Disney had a very backwards way of building the Matterhorn. They built the mountain first, had the exterior completely planned out then Disney imagineering was given the quest to do the problem solving of building the roller coaster inside of the already existing footprint of the mountain. One would normally think you would build a roller coaster and then build a mountain around it. Since it had never been done before they did it the opposite way.
Disneyland's Matterhorn is 100th scale of Switzerland's Matterhorn which sits 14,700 feet in the air. Disney's Matterhorn is 147 feet and made up of over 2100 steel girders that make the frame and give mountain its strength. Nearly all 2100 were different sizes and lengths to create this jigsaw organic looking mountain.
The a very well hidden 15 story building's exterior was originally made out of plywood that was then painted and sculpted on the outside. That left for Aero development and Disney imagineers a very intricate puzzle of space to try to put in not just one, but two roller coaster tracks! Admiral Joe Fowler knew that this would be something that would be in high demand and he also knew that Disney could use a lot more capacity for guests at Disneyland. Putting in two tracks theoretically would mean twice as many guests could enjoy Matterhorn mountain.
This is something they've gotten away from in recent years with other roller coasters where they do a switch track. Instead of actually building two different tracks operating at the same time, Disney figured out that it's easier to make two different loading areas. Like what we see at Big Thunder Mountain or the Incredicoaster, by using one track and loading guests in two different locations. It's a lot more affordable than building the ride twice. And it gives you the capacity that you need because you're always loading a train or cart to get on that track.
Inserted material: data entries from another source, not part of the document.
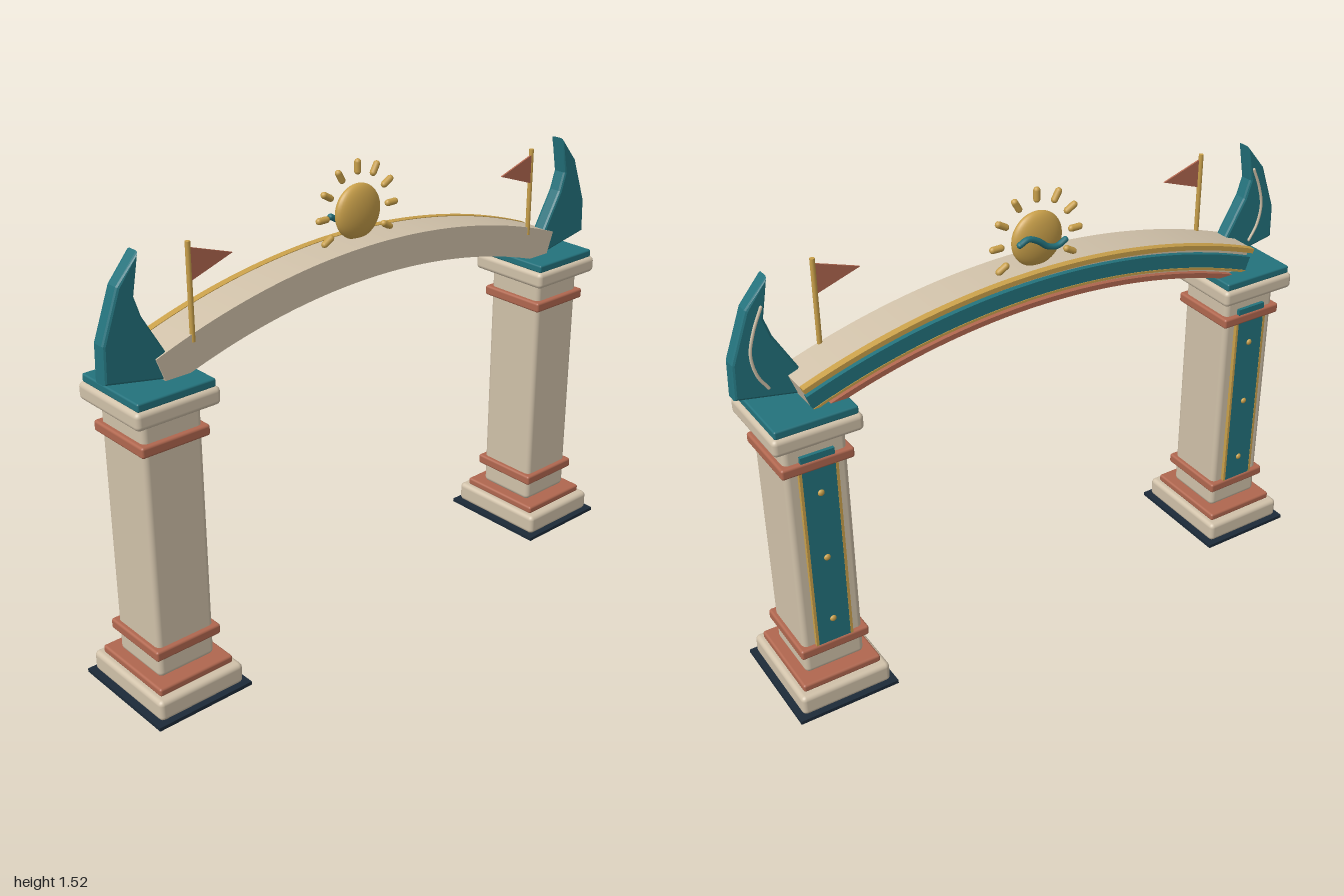
import * as THREE from 'three';
import { RoundedBoxGeometry } from 'three/addons/geometries/RoundedBoxGeometry.js';

const material = (name, color, side = THREE.FrontSide) => {
  const m = new THREE.MeshStandardMaterial({ color, side });
  m.name = name;
  return m;
};

export function createModel() {
  const sand = material('sandstone', 0xd0c1a9);
  const clay = material('terracotta', 0xb0674f);
  const teal = material('teal', 0x23727c);
  const gold = material('gold', 0xc9a04a);
  const navy = material('navy', 0x1c2a38);

  const model = new THREE.Group();
  model.name = 'archGateway';

  function add(parent, name, geometry, mat, x = 0, y = 0, z = 0) {
    const mesh = new THREE.Mesh(geometry, mat);
    mesh.name = name;
    mesh.position.set(x, y, z);
    parent.add(mesh);
    return mesh;
  }

  // Rounded block given by its bottom and top heights
  function block(parent, name, w, d, y0, y1, radius, mat, z = 0) {
    return add(parent, name, new RoundedBoxGeometry(w, y1 - y0, d, 3, radius), mat, 0, (y0 + y1) / 2, z);
  }

  function tube(parent, name, points, radius, mat) {
    const curve = new THREE.CatmullRomCurve3(points.map(p => new THREE.Vector3(...p)));
    const mesh = add(parent, name, new THREE.TubeGeometry(curve, 32, radius, 8), mat);
    for (const p of [points[0], points[points.length - 1]])
      add(parent, name + 'End', new THREE.SphereGeometry(radius, 8, 6), mat, ...p);
    return mesh;
  }

  // Pillars
  function pillar(side) {
    const g = new THREE.Group();
    g.name = side > 0 ? 'leftPillar' : 'rightPillar';
    g.position.x = side * 0.82;
    add(g, 'groundPlate', new THREE.BoxGeometry(0.345, 0.012, 0.4), navy, 0, 0.006, 0);
    block(g, 'plinth', 0.31, 0.37, 0.011, 0.082, 0.016, sand);
    block(g, 'plinthStep', 0.27, 0.315, 0.08, 0.107, 0.008, clay);
    block(g, 'shaft', 0.205, 0.22, 0.105, 0.985, 0.018, sand);
    block(g, 'lowerBand', 0.235, 0.252, 0.18, 0.215, 0.008, clay);
    block(g, 'upperBand', 0.235, 0.252, 0.865, 0.9, 0.008, clay);
    block(g, 'capital', 0.288, 0.306, 0.965, 1.022, 0.016, sand);
    block(g, 'capSlab', 0.265, 0.285, 1.02, 1.047, 0.006, teal);

    // Decorated back panel with gold edges and studs
    add(g, 'backPanel', new THREE.BoxGeometry(0.11, 0.72, 0.016), teal, 0, 0.56, -0.114);
    for (const s of [-1, 1])
      add(g, 'panelEdge', new THREE.BoxGeometry(0.009, 0.68, 0.016), gold, s * 0.059, 0.55, -0.115);
    for (const y of [0.3, 0.54, 0.78]) {
      const stud = add(g, 'panelStud', new THREE.SphereGeometry(0.011, 12, 8), gold, 0, y, -0.122);
      stud.scale.z = 0.7;
    }
    model.add(g);
  }

  // Arch bands share one centre and are cut off radially at both ends
  const centreY = -1.118, half = 0.356;
  function archBand(name, rIn, rOut, z0, z1, mat) {
    const a0 = Math.PI / 2 - half, a1 = Math.PI / 2 + half;
    const shape = new THREE.Shape();
    shape.absarc(0, centreY, rOut, a0, a1, false);
    shape.absarc(0, centreY, rIn, a1, a0, true);
    shape.closePath();
    const geo = new THREE.ExtrudeGeometry(shape, { depth: z1 - z0, bevelEnabled: false, curveSegments: 48 });
    add(model, name, geo, mat, 0, 0, z0);
  }
  archBand('archBeam', 2.281, 2.388, -0.07, 0.065, sand);
  archBand('archPanel', 2.311, 2.358, -0.088, -0.069, teal);
  archBand('archTopTrim', 2.374, 2.39, -0.094, -0.069, gold);
  archBand('archPanelTrim', 2.303, 2.311, -0.09, -0.069, gold);
  archBand('archLowerTrim', 2.274, 2.291, -0.088, -0.069, clay);

  // Swept horns at the arch ends
  function horn(side) {
    const outline = [[0.868, 1.435], [0.93, 1.355], [0.987, 1.2], [0.991, 1.093],
      [0.80, 1.056], [0.795, 1.12], [0.872, 1.255], [0.893, 1.32]];
    const shape = new THREE.Shape(outline.map(([x, y]) => new THREE.Vector2(side * x, y)));
    const geo = new THREE.ExtrudeGeometry(shape, {
      depth: 0.032, bevelThickness: 0.01, bevelSize: 0.008, bevelSegments: 2,
    });
    add(model, 'horn', geo, teal, 0, 0, 0.018);
    tube(model, 'hornInlay', [[0.892, 1.36], [0.922, 1.29], [0.938, 1.22], [0.925, 1.15], [0.895, 1.1]]
      .map(([x, y]) => [side * x, y, 0.006]), 0.005, sand);
  }

  // Pennants, both pointing to the middle
  const flagMat = material('pennant terracotta', 0xb0674f, THREE.DoubleSide);
  function pennant(side) {
    add(model, 'flagPole', new THREE.CylinderGeometry(0.008, 0.008, 0.3, 12), gold, side * 0.703, 1.288, 0.06);
    const shape = new THREE.Shape([[0.7, 1.42], [0.555, 1.372], [0.7, 1.322]]
      .map(([x, y]) => new THREE.Vector2(side * x, y)));
    add(model, 'flag', new THREE.ExtrudeGeometry(shape, { depth: 0.006, bevelEnabled: false }),
      flagMat, 0, 0, 0.06);
  }

  for (const side of [-1, 1]) {
    pillar(side);
    horn(side);
    pennant(side);
  }

  // Sun with nine rays and a wave across its back
  const sun = new THREE.Group();
  sun.name = 'sun';
  sun.position.set(0, 1.352, -0.026);
  add(sun, 'sunDisc', new THREE.SphereGeometry(0.09, 40, 24), gold).scale.z = 0.37;
  for (let i = 0; i < 9; i++) {
    const a = (-30 + i * 30) * Math.PI / 180;
    const ray = add(sun, 'sunRay', new THREE.CapsuleGeometry(0.011, 0.029, 4, 10), gold,
      Math.cos(a) * 0.143, Math.sin(a) * 0.143, 0);
    ray.rotation.z = a - Math.PI / 2;
  }
  tube(sun, 'sunWave', [[0.085, 0.012, -0.037], [0.055, 0.024, -0.037], [0.02, 0.01, -0.037],
    [-0.015, -0.016, -0.037], [-0.05, -0.024, -0.037], [-0.08, -0.01, -0.037]], 0.01, teal);
  model.add(sun);

  return model;
}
More to come in part 5....
Growing up in Los Angeles in the 70s/80s we visited Disneyland on a regular basis and often after school, before "Annual Passes".